In a class early on in graduate school the question was posed whether computer mediated communication (CMC) is a “richer” form of communication than face-to-face. At the time I was working in sales for an audio-visual production company, and I’ve worked within the tradeshow industry in one way or another since 1999, so the value of face-to-face meetings is close to my heart.
I discovered I was a “relationship” sales person through those face-to-face experiences. I built relationships through these encounters at tradeshows/conferences/conventions and from those experiences I got the opportunity to bid on business. What resulted from that was 80% of the RFPs I received were from people I had met in person and about 90% of my business came out of those relationships–$2.5 million in booked business my final year there. One client in particular was known as one that was “impossible to get a chance at”—I sat with this client at the final luncheon at PCMA in New Orleans and later received an RFP that truly changed my career.
|Photo credit: sxsw.com|
I’m sure that I am a better person both professionally and personally because of the relationships I’ve developed as a direct result of attending events face-to-face. At the same time, I’m earning my masters degree online and making my living right now, mostly, from strategic social media marketing—an online environment where relationships are also developed and fostered. Clearly, I see value in both, so I set out to study whether CMC, face-to-face, or a combination is the solution.
As we all know, conventions, conferences, and tradeshows are held for a variety of reasons. The study developed for this thesis focuses on the relationship-building and commerce that occurs at tradeshows in particular—where both buyers and sellers have the chance to speak face-to-face in social and professional environments about the potential of working together.
Very little research has been done to study how we communicate in the face-to-face environments of tradeshows, so I felt compelled to focus the spotlight on what the value is of the two options.
Participation in my thesis survey will help us understand the opinions of those who participate in tradeshows—to understand the importance of the relationship-building and commerce that occurs in person and/or online. The results will inform what we can and cannot accomplish in these different environments.

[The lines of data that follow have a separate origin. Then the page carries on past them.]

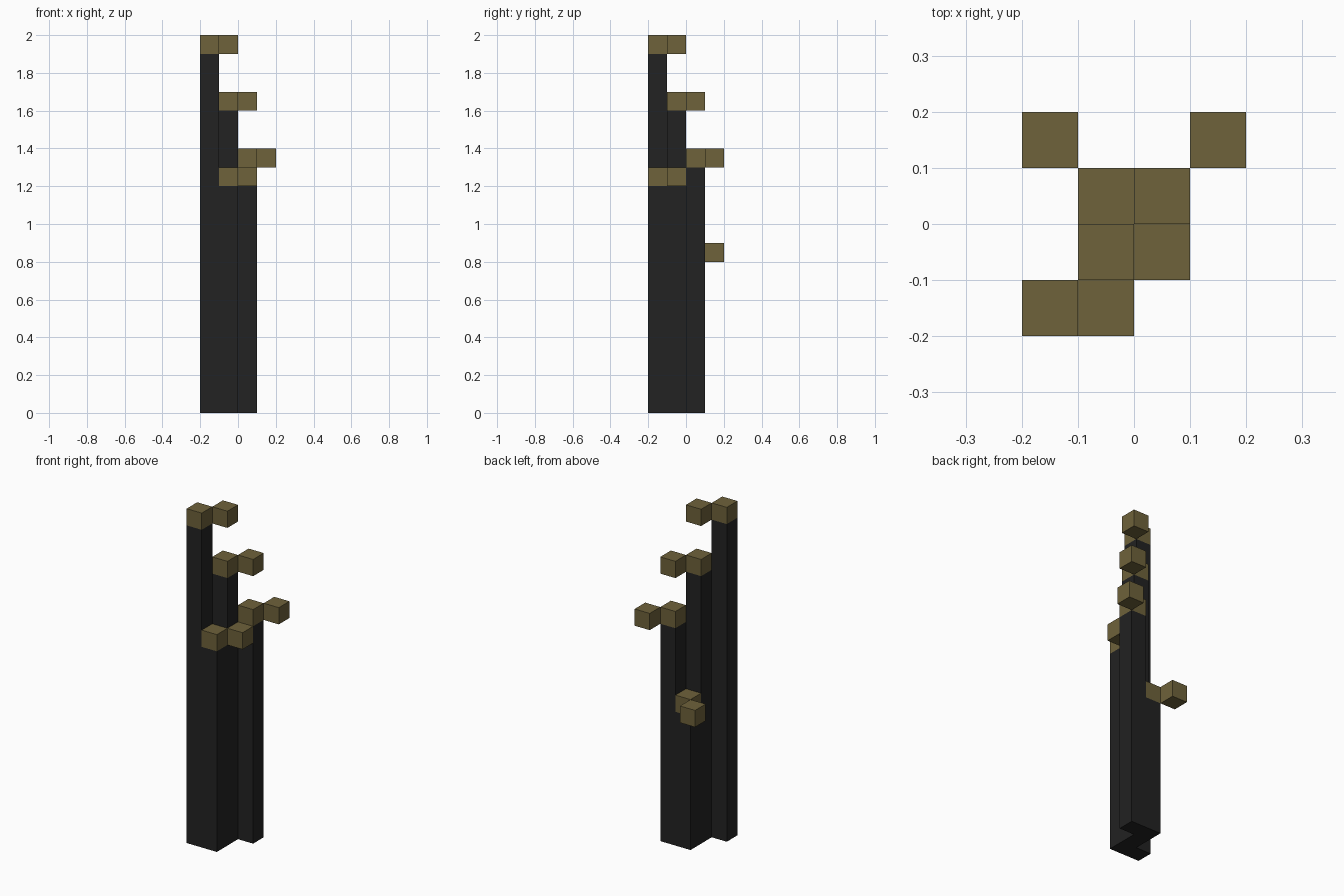
import bpy, bmesh
from mathutils import Vector

if "Cube" in bpy.data.objects:
    bpy.data.objects.remove(bpy.data.objects["Cube"])

S = 0.1  # block size

# Columns: (cell x, cell y) -> height in blocks
heights = {(-2, -2): 19, (-1, -1): 16, (0, 0): 13, (-1, -2): 12, (-1, 0): 8}
# Direction in which the loose block steps off each column top
steps = {(-2, -2): (1, 1), (-1, -1): (1, 1), (0, 0): (1, 1),
         (-1, -2): (1, 1), (-1, 0): (-1, 1)}

columns = {(x, y, z) for (x, y), h in heights.items() for z in range(h)}
tips = {(x, y, h) for (x, y), h in heights.items()}
loose = {(x + steps[x, y][0], y + steps[x, y][1], h) for (x, y), h in heights.items()}
solid = columns | tips | loose


def material(name, rgb):
    m = bpy.data.materials.new(name)
    m.diffuse_color = (*rgb, 1)
    m.use_nodes = True
    m.node_tree.nodes["Principled BSDF"].inputs["Base Color"].default_value = m.diffuse_color
    return m


def build(name, cells, mat):
    """Make one mesh of the exposed sides of the given blocks."""
    bm = bmesh.new()
    for c in sorted(cells):
        mid = Vector(c) + Vector((0.5, 0.5, 0.5))
        for axis in range(3):
            for sign in (-1, 1):
                n = [0, 0, 0]
                n[axis] = sign
                if tuple(a + b for a, b in zip(c, n)) in solid:
                    continue
                n = Vector(n)
                u = Vector((0, 0, 0))
                u[(axis + 1) % 3] = 1
                v = n.cross(u)
                corners = (-u - v, u - v, u + v, v - u)
                bm.faces.new([bm.verts.new((mid + (n + k) / 2) * S) for k in corners])
    bmesh.ops.remove_doubles(bm, verts=bm.verts, dist=0.001)
    # Merge flat runs into long faces
    bmesh.ops.dissolve_limit(bm, angle_limit=0.01, verts=bm.verts, edges=bm.edges)
    me = bpy.data.meshes.new(name)
    bm.to_mesh(me)
    bm.free()
    me.materials.append(mat)
    bpy.context.collection.objects.link(bpy.data.objects.new(name, me))


dark = material("charcoal", (0.016, 0.016, 0.016))
tan = material("olive_brown", (0.156, 0.122, 0.043))

build("stalks", columns, dark)          # joined dark columns
build("stalk_tips", tips, tan)          # blocks on top of the columns
build("outer_tips", loose, tan)         # blocks stepping off diagonally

Due to time constraints I need to close the survey at midnight tonight (PST), 4/12/13.